=== THE INPUT ===
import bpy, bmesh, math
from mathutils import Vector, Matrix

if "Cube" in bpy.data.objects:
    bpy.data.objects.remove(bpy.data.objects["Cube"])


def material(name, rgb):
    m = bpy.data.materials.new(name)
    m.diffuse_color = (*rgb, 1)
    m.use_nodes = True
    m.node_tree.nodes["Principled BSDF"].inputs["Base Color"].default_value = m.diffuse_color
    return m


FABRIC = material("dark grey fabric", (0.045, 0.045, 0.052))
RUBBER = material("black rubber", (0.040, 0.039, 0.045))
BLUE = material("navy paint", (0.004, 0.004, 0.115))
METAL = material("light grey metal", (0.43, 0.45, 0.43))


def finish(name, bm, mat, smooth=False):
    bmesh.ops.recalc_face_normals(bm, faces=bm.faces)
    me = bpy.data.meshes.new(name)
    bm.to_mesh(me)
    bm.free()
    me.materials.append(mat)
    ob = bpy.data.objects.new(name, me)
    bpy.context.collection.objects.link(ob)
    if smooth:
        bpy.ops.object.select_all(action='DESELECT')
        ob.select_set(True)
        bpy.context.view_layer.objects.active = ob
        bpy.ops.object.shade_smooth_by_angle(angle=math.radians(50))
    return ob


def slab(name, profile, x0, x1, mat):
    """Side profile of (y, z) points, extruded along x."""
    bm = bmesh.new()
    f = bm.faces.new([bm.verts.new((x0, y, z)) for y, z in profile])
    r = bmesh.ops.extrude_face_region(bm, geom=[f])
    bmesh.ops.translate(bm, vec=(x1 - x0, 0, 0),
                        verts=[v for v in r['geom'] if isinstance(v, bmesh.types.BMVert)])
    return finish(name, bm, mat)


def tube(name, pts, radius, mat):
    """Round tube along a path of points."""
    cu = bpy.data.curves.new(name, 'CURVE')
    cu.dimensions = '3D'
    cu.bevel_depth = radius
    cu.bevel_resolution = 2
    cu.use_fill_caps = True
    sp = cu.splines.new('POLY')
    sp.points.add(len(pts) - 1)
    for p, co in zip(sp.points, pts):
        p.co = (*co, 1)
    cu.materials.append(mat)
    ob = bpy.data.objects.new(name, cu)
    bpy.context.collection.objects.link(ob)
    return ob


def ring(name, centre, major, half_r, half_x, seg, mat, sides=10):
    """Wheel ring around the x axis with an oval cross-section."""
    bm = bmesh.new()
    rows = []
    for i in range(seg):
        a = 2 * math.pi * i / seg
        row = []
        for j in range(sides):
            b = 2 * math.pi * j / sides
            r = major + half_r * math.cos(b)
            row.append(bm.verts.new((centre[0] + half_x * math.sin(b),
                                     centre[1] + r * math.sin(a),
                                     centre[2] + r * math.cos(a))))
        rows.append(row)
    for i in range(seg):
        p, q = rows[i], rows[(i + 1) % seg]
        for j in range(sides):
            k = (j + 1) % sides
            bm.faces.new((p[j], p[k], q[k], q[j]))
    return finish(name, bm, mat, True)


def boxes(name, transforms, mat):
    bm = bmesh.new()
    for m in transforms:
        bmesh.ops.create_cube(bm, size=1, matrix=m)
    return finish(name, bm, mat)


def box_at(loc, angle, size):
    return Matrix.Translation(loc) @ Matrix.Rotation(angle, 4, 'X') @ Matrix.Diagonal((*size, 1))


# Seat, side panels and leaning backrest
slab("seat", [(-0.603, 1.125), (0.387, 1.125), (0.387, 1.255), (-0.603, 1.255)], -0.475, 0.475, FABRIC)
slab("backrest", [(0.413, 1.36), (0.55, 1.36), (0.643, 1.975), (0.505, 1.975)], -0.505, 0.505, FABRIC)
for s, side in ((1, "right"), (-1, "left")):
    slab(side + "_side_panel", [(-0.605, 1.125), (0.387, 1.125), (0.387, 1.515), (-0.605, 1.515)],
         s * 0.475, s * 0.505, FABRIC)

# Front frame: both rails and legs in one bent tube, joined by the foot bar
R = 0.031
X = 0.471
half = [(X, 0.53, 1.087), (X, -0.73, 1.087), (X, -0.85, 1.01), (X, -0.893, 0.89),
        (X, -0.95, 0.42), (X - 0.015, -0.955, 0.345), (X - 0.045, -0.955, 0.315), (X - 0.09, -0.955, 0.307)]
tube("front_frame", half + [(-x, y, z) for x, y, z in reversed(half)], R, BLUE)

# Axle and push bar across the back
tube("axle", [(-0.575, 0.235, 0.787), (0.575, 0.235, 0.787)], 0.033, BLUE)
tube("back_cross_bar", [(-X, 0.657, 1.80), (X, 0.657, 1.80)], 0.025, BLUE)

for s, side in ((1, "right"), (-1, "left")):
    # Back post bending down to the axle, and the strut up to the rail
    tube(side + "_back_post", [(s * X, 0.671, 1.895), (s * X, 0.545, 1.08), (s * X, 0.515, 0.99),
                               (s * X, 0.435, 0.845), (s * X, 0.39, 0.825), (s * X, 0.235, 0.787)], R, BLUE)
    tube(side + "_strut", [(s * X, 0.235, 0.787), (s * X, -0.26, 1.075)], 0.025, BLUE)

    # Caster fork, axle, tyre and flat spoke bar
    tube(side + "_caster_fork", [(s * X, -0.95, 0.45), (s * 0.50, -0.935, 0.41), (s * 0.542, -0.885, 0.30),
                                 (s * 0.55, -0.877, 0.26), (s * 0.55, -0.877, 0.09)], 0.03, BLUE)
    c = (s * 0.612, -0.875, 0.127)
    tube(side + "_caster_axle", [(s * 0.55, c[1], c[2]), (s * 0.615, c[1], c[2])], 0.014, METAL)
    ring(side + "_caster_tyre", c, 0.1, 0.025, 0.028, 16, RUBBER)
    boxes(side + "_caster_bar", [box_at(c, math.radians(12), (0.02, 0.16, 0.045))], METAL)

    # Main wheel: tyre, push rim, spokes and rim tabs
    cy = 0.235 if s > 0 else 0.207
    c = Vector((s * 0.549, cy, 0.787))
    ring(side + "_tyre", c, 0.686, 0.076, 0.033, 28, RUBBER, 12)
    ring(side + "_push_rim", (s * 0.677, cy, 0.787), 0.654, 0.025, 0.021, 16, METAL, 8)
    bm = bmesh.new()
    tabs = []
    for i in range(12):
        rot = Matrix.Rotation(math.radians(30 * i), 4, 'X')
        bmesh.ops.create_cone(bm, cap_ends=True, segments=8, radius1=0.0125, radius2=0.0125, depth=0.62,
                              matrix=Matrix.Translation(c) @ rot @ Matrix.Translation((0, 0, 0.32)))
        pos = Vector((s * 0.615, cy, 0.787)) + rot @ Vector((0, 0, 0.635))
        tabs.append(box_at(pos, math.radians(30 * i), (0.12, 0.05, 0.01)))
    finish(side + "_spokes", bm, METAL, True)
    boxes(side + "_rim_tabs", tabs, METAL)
===
**YOUR INSTRUCTIONS**:
Scan the records above for the word "points". Show each line in which it appears.

**ANSWER AREA**:
    """Side profile of (y, z) points, extruded along x."""
    """Round tube along a path of points."""
    sp.points.add(len(pts) - 1)
    for p, co in zip(sp.points, pts):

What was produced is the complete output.